WEST WYOMING — For years we’ve been talking about natural gas coming from wells in the Marcellus Shale. Well now that gas that is drilled is coming to the Scranton Wilkes-Barre area. UGI is working on a facility to connect those wells in the Northern Tier with natural gas customers here, and said it should lower everyone’s gas bills soon.
From a hilltop in West Wyoming, it’s easy to see that construction crews are hard at work. On the acre of land lie the beginnings of a new UGI gate station.
“A gate station is simply an interconnection between two pipelines.”
UGI spokesperson Joseph Swope said the natural gas is filtered, measured and regulated from one pipeline to another before it’s distributed to customers. Construction started early this summer and is set to end in the next two weeks.
Because this gate station is located right here in the Wyoming Valley, gas doesn’t need to be transported from someplace farther away. That means local UGI customers could see lower bills in the coming months.
“It’s going to save about $11 million over five years in transportation costs because gas is going to be coming from 28 miles away, instead of coming from the gulf coast,” said UGI spokesperson Joseph Swope.
Swope said the gate station also adds another supply point, making it easier to get gas to more customers as UGI’s service continues to grow.
For Paul Kamor of Wyoming, UGI had him at lower bills.
“I think it’s really good for all of us involved that has to pay bills. Anything that can lower our bills is going to be better for us,” said Paul Kamor of Wyoming.

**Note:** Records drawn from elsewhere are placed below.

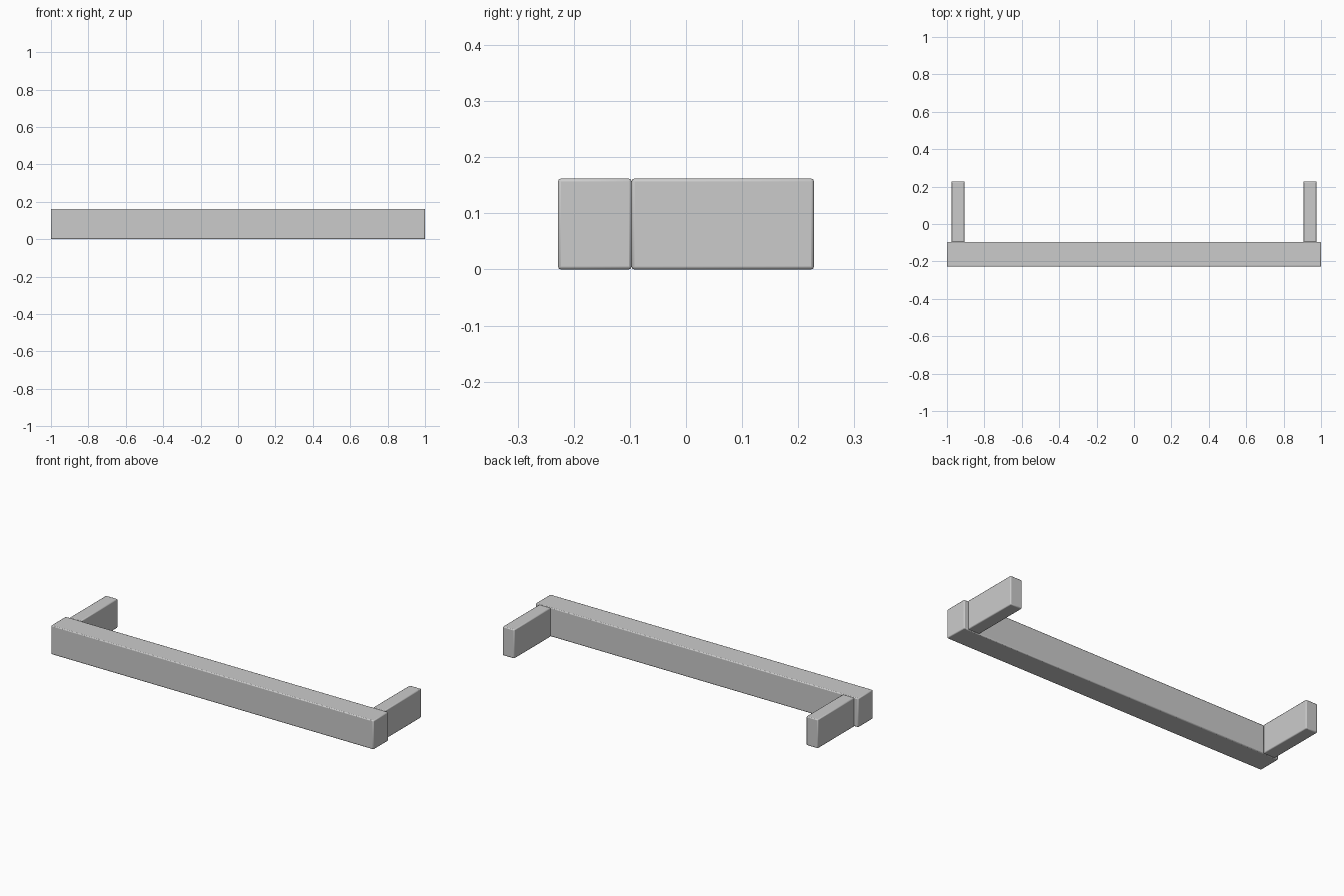
import bpy

if "Cube" in bpy.data.objects:
    bpy.data.objects.remove(bpy.data.objects["Cube"])

HEIGHT = 0.162


def block(name, x, y, z):
    """Softly bevelled box spanning the given (min, max) ranges."""
    spans = (x, y, z)
    bpy.ops.mesh.primitive_cube_add(size=1, location=[(a + b) / 2 for a, b in spans])
    ob = bpy.context.object
    ob.name = name
    ob.scale = [b - a for a, b in spans]
    bpy.ops.object.transform_apply(location=False, rotation=False, scale=True)
    bevel = ob.modifiers.new("edge_bevel", "BEVEL")
    bevel.width = 0.005
    bevel.segments = 2
    bpy.ops.object.shade_smooth_by_angle()
    return ob


# Long front grip bar
block("handle_bar", (-1.0, 1.0), (-0.228, -0.097), (0, HEIGHT))

# Two mounting posts reaching back from the bar ends
for side, x in (("left", (-0.977, -0.905)), ("right", (0.905, 0.977))):
    block(side + "_mounting_post", x, (-0.097, 0.228), (0, HEIGHT))
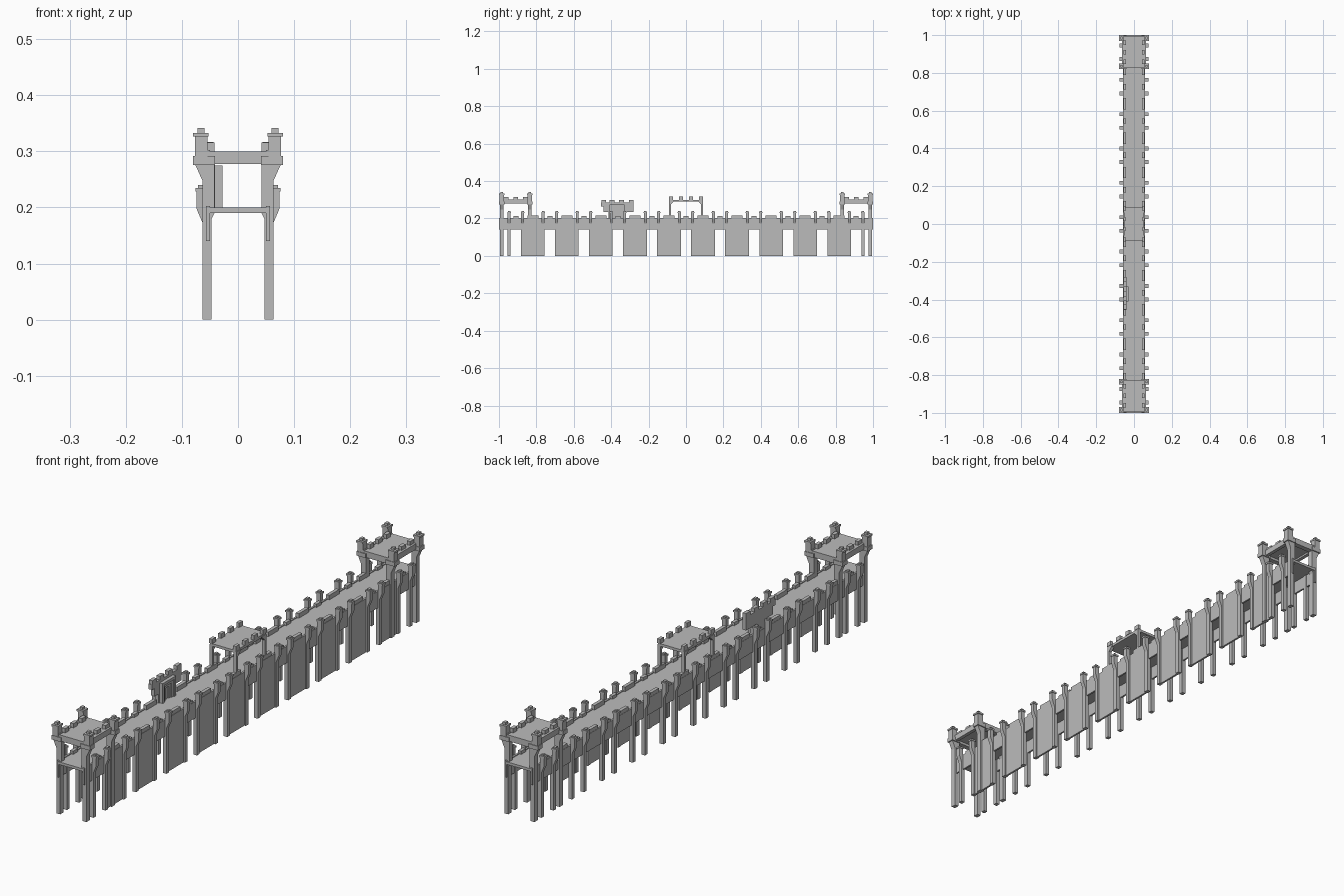
import bpy
import bmesh

cube = bpy.data.objects.get("Cube")
if cube:
    bpy.data.objects.remove(cube, do_unlink=True)


def make_material(name, value):
    mat = bpy.data.materials.new(name)
    mat.use_nodes = True
    color = (value, value, value, 1)
    mat.diffuse_color = color
    mat.node_tree.nodes["Principled BSDF"].inputs["Base Color"].default_value = color
    return mat


stone = make_material("grey stone", 0.5)


class Part:
    """Collects boxes and extruded profiles into one named object."""

    def __init__(self, name):
        self.name = name
        self.bm = bmesh.new()

    def profile(self, points, start, end, axis="y"):
        # axis y: points are (x, z); axis x: points are (y, z)
        def place(p, d):
            return (p[0], d, p[1]) if axis == "y" else (d, p[0], p[1])
        verts = [self.bm.verts.new(place(p, start)) for p in points]
        face = self.bm.faces.new(verts)
        new = bmesh.ops.extrude_face_region(self.bm, geom=[face])["geom"]
        shift = place((0, 0), end - start)
        moved = [v for v in new if isinstance(v, bmesh.types.BMVert)]
        bmesh.ops.translate(self.bm, vec=shift, verts=moved)

    def box(self, x0, x1, y0, y1, z0, z1):
        self.profile([(x0, z0), (x1, z0), (x1, z1), (x0, z1)], y0, y1)

    def finish(self):
        bmesh.ops.recalc_face_normals(self.bm, faces=self.bm.faces)
        mesh = bpy.data.meshes.new(self.name)
        self.bm.to_mesh(mesh)
        self.bm.free()
        mesh.materials.append(stone)
        obj = bpy.data.objects.new(self.name, mesh)
        bpy.context.collection.objects.link(obj)
        return obj


def mirrored(points, side):
    return [(side * x, z) for x, z in points]


def side_box(part, side, x0, x1, y0, y1, z0, z1):
    a, b = sorted((side * x0, side * x1))
    part.box(a, b, y0, y1, z0, z1)


MODULES = 11
STEP = 2 / MODULES
centers = [(i - MODULES // 2) * STEP for i in range(MODULES)]
gaps = [c + STEP / 2 for c in centers[:-1]]

# Walkway floor along the whole bridge
deck = Part("walkway_deck")
deck.box(-0.053, 0.053, -1, 1, 0.19, 0.2)
deck.finish()

# Side skirts below the floor, with merlons on their tops
for side, label in ((1, "left"), (-1, "right")):
    skirt = Part(label + "_skirt")
    side_box(skirt, side, 0.05, 0.057, -1, 1, 0.14, 0.203)
    skirt.finish()
    merlons = Part(label + "_merlons")
    for y in gaps:
        side_box(merlons, side, 0.043, 0.056, y - 0.03, y + 0.03, 0.2, 0.217)
    for y in centers:
        side_box(merlons, side, 0.043, 0.056, y - 0.014, y + 0.014, 0.2, 0.212)
    merlons.finish()

# Tall wall panels, on one side only
panels = Part("left_wall_panels")
for y in gaps:
    panels.box(0.05, 0.0575, y - 0.052, y + 0.052, 0, 0.203)
panels.finish()

# Paired posts with flared, capped heads
POST = [(0.048, 0), (0.063, 0), (0.063, 0.172), (0.074, 0.198),
        (0.074, 0.23), (0.057, 0.23), (0.057, 0.198), (0.048, 0.19)]
for side, label in ((1, "left"), (-1, "right")):
    posts = Part(label + "_posts")
    for center in centers:
        for y in (center - 0.036, center + 0.036):
            posts.profile(mirrored(POST, side), y - 0.008, y + 0.008)
            side_box(posts, side, 0.055, 0.076, y - 0.01, y + 0.01, 0.228, 0.235)
            side_box(posts, side, 0.06, 0.071, y - 0.006, y + 0.006, 0.235, 0.24)
    posts.finish()

# End towers: four legs, turrets and an upper platform each
LEG = [(0.047, 0), (0.063, 0), (0.063, 0.247), (0.077, 0.278),
       (0.042, 0.278), (0.042, 0.19), (0.047, 0.18)]
for end, label in ((-1, "front"), (1, "back")):
    tower = Part(label + "_tower_legs")
    turrets = Part(label + "_tower_turrets")
    platform = Part(label + "_tower_platform")
    ya, yb = sorted((end * 0.825, end * 0.995))
    platform.box(-0.06, 0.06, ya, yb, 0.287, 0.3)
    for y in (end * 0.835, end * 0.985):
        platform.box(-0.042, 0.042, y - 0.01, y + 0.01, 0.277, 0.3)
        for side in (1, -1):
            tower.profile(mirrored(LEG, side), y - 0.01, y + 0.01)
            side_box(turrets, side, 0.041, 0.08, y - 0.014, y + 0.014, 0.276, 0.292)
            side_box(turrets, side, 0.054, 0.077, y - 0.012, y + 0.012, 0.29, 0.328)
            side_box(turrets, side, 0.053, 0.08, y - 0.015, y + 0.015, 0.326, 0.333)
            side_box(turrets, side, 0.06, 0.072, y - 0.007, y + 0.007, 0.333, 0.342)
    mid = end * 0.91
    for side in (1, -1):
        side_box(platform, side, 0.05, 0.064, ya, yb, 0.28, 0.302)
        for y in (mid - 0.05, mid, mid + 0.05):
            side_box(platform, side, 0.042, 0.056, y - 0.012, y + 0.012, 0.3, 0.316)
    tower.finish()
    turrets.finish()
    platform.finish()

# Raised platform over the middle, with braced corner legs
canopy = Part("middle_canopy")
canopy.box(-0.054, 0.054, -0.09, 0.09, 0.29, 0.3)
BRACE = [(0.09, 0.2), (0.09, 0.295), (0.06, 0.295), (0.08, 0.275), (0.08, 0.2)]
for side in (1, -1):
    x0, x1 = sorted((side * 0.044, side * 0.056))
    for end in (1, -1):
        canopy.profile(mirrored(BRACE, end), x0, x1, axis="x")
    for y in (-0.081, -0.027, 0.027, 0.081):
        canopy.box(x0, x1, y - 0.011, y + 0.011, 0.3, 0.317)
canopy.finish()

# Gate wall on one edge with overhanging battlements
gate = Part("gate_wall")
gate.box(-0.055, -0.041, -0.415, -0.325, 0.2, 0.285)
gate.box(-0.055, -0.041, -0.455, -0.28, 0.265, 0.285)
gate.box(-0.055, -0.041, -0.44, -0.28, 0.235, 0.265)
for y in (-0.44, -0.395, -0.345, -0.293):
    gate.box(-0.055, -0.041, y - 0.013, y + 0.013, 0.285, 0.299)
gate.finish()

# Stepped door frame standing out from the gate wall
frame = Part("gate_door_frame")
for inset, front in ((0, -0.028), (0.01, -0.032), (0.02, -0.036)):
    y0, y1, top = -0.41 + inset, -0.33 - inset, 0.275 - inset
    frame.box(-0.042, front, y0, y0 + 0.01, 0.2, top)
    frame.box(-0.042, front, y1 - 0.01, y1, 0.2, top)
    frame.box(-0.042, front, y0, y1, top - 0.01, top)
frame.finish()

In the past, some people in West Wyoming worried the station would be unsafe or too close to their property, but Swope insists the site is clean, safe, and tucked in a spot that’s out of people’s way. Paul Kamor isn’t too concerned.
“I believe they really know what they’re doing or they wouldn’t be doing it in the first place,” said Kamor.
UGI expects to finish construction on the gate station in the next couple of weeks. That would mean UGI gas customers in the Wyoming Valley could see lower bills as soon as December first.